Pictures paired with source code
____

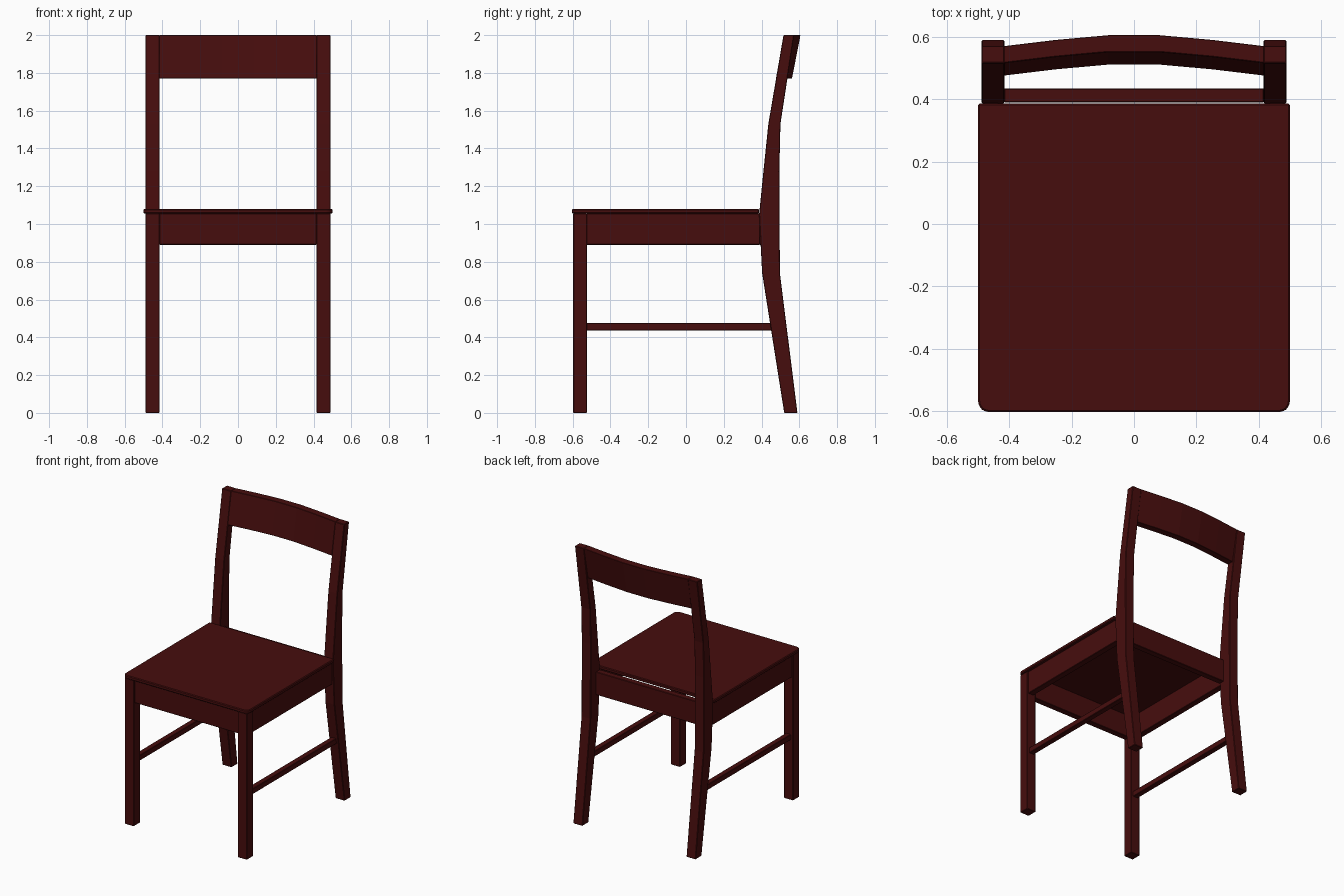
import bpy, bmesh, math

if "Cube" in bpy.data.objects:
    bpy.data.objects.remove(bpy.data.objects["Cube"])

wood = bpy.data.materials.new("dark red wood")
wood.diffuse_color = (0.062, 0.004, 0.004, 1)
wood.use_nodes = True
wood.node_tree.nodes["Principled BSDF"].inputs["Base Color"].default_value = wood.diffuse_color


def finish(name, bm, bevel=0.003):
    bmesh.ops.recalc_face_normals(bm, faces=bm.faces[:])
    me = bpy.data.meshes.new(name)
    bm.to_mesh(me)
    bm.free()
    me.materials.append(wood)
    ob = bpy.data.objects.new(name, me)
    bpy.context.collection.objects.link(ob)
    if bevel:
        m = ob.modifiers.new("soft edges", 'BEVEL')
        m.width, m.segments = bevel, 1
        m.limit_method, m.angle_limit = 'ANGLE', math.radians(40)
    return ob


def box(name, x, y, z, bevel=0.003):
    bm = bmesh.new()
    bmesh.ops.create_cube(bm, size=1)
    for v in bm.verts:
        v.co = [(r[0] + r[1]) / 2 + c * (r[1] - r[0]) for r, c in zip((x, y, z), v.co)]
    return finish(name, bm, bevel)


def prism(name, outline, offset, bevel=0.003):
    """Extrude a closed outline of 3D points by an offset vector."""
    bm = bmesh.new()
    face = bm.faces.new([bm.verts.new(p) for p in outline])
    new = bmesh.ops.extrude_face_region(bm, geom=[face])["geom"]
    bmesh.ops.translate(bm, vec=offset, verts=[g for g in new if isinstance(g, bmesh.types.BMVert)])
    return finish(name, bm, bevel)


# Bent back leg outline in (y, z): front edge upward, then back edge downward
leg_profile = [(0.52, 0), (0.403, 0.74), (0.387, 1.05), (0.41, 1.28), (0.436, 1.53), (0.516, 2.0),
               (0.572, 2.0), (0.50, 1.53), (0.494, 1.28), (0.497, 0.74), (0.59, 0)]

for side, s in (("left", -1), ("right", 1)):
    def span(a, b):
        return sorted((s * a, s * b))
    x0, x1 = span(0.416, 0.489)
    prism("back_leg_" + side, [(x0, y, z) for y, z in leg_profile], (x1 - x0, 0, 0))
    box("front_leg_" + side, (x0, x1), (-0.597, -0.525), (0, 1.056))
    box("side_apron_" + side, span(0.435, 0.48), (-0.526, 0.392), (0.89, 1.056))
    box("side_stretcher_" + side, span(0.432, 0.472), (-0.526, 0.46), (0.435, 0.475))

# Front and back aprons
box("front_apron", (-0.417, 0.417), (-0.587, -0.542), (0.89, 1.056))
box("back_apron", (-0.417, 0.417), (0.39, 0.435), (0.89, 1.056))

# Seat board with rounded front corners
r = 0.035
corners = [(0.5, 0.387), (-0.5, 0.387)]
for cx, start in ((-0.5 + r, 180), (0.5 - r, 270)):
    for i in range(7):
        a = math.radians(start + 15 * i)
        corners.append((cx + r * math.cos(a), -0.603 + r + r * math.sin(a)))
prism("seat", [(x, y, 1.055) for x, y in corners], (0, 0, 0.025), 0.005)

# Curved, tilted backrest board
bm = bmesh.new()
rings = []
for x, dy in ((-0.417, 0), (-0.25, 0.020), (-0.083, 0.035),
              (0.083, 0.035), (0.25, 0.020), (0.417, 0)):
    section = ((0.476, 1.77), (0.526, 1.77), (0.571, 2.0), (0.517, 2.0))
    rings.append([bm.verts.new((x, y + dy, z)) for y, z in section])
for a, b in zip(rings, rings[1:]):
    for i in range(4):
        j = (i + 1) % 4
        bm.faces.new((a[i], a[j], b[j], b[i]))
bm.faces.new(rings[0])
bm.faces.new(rings[-1])
finish("backrest", bm, 0.002)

____

**Brief**
Search the records for the word "verts", then list every line that has it.

**Completed exercise**
    for v in bm.verts:
    face = bm.faces.new([bm.verts.new(p) for p in outline])
    bmesh.ops.translate(bm, vec=offset, verts=[g for g in new if isinstance(g, bmesh.types.BMVert)])
    rings.append([bm.verts.new((x, y + dy, z)) for y, z in section])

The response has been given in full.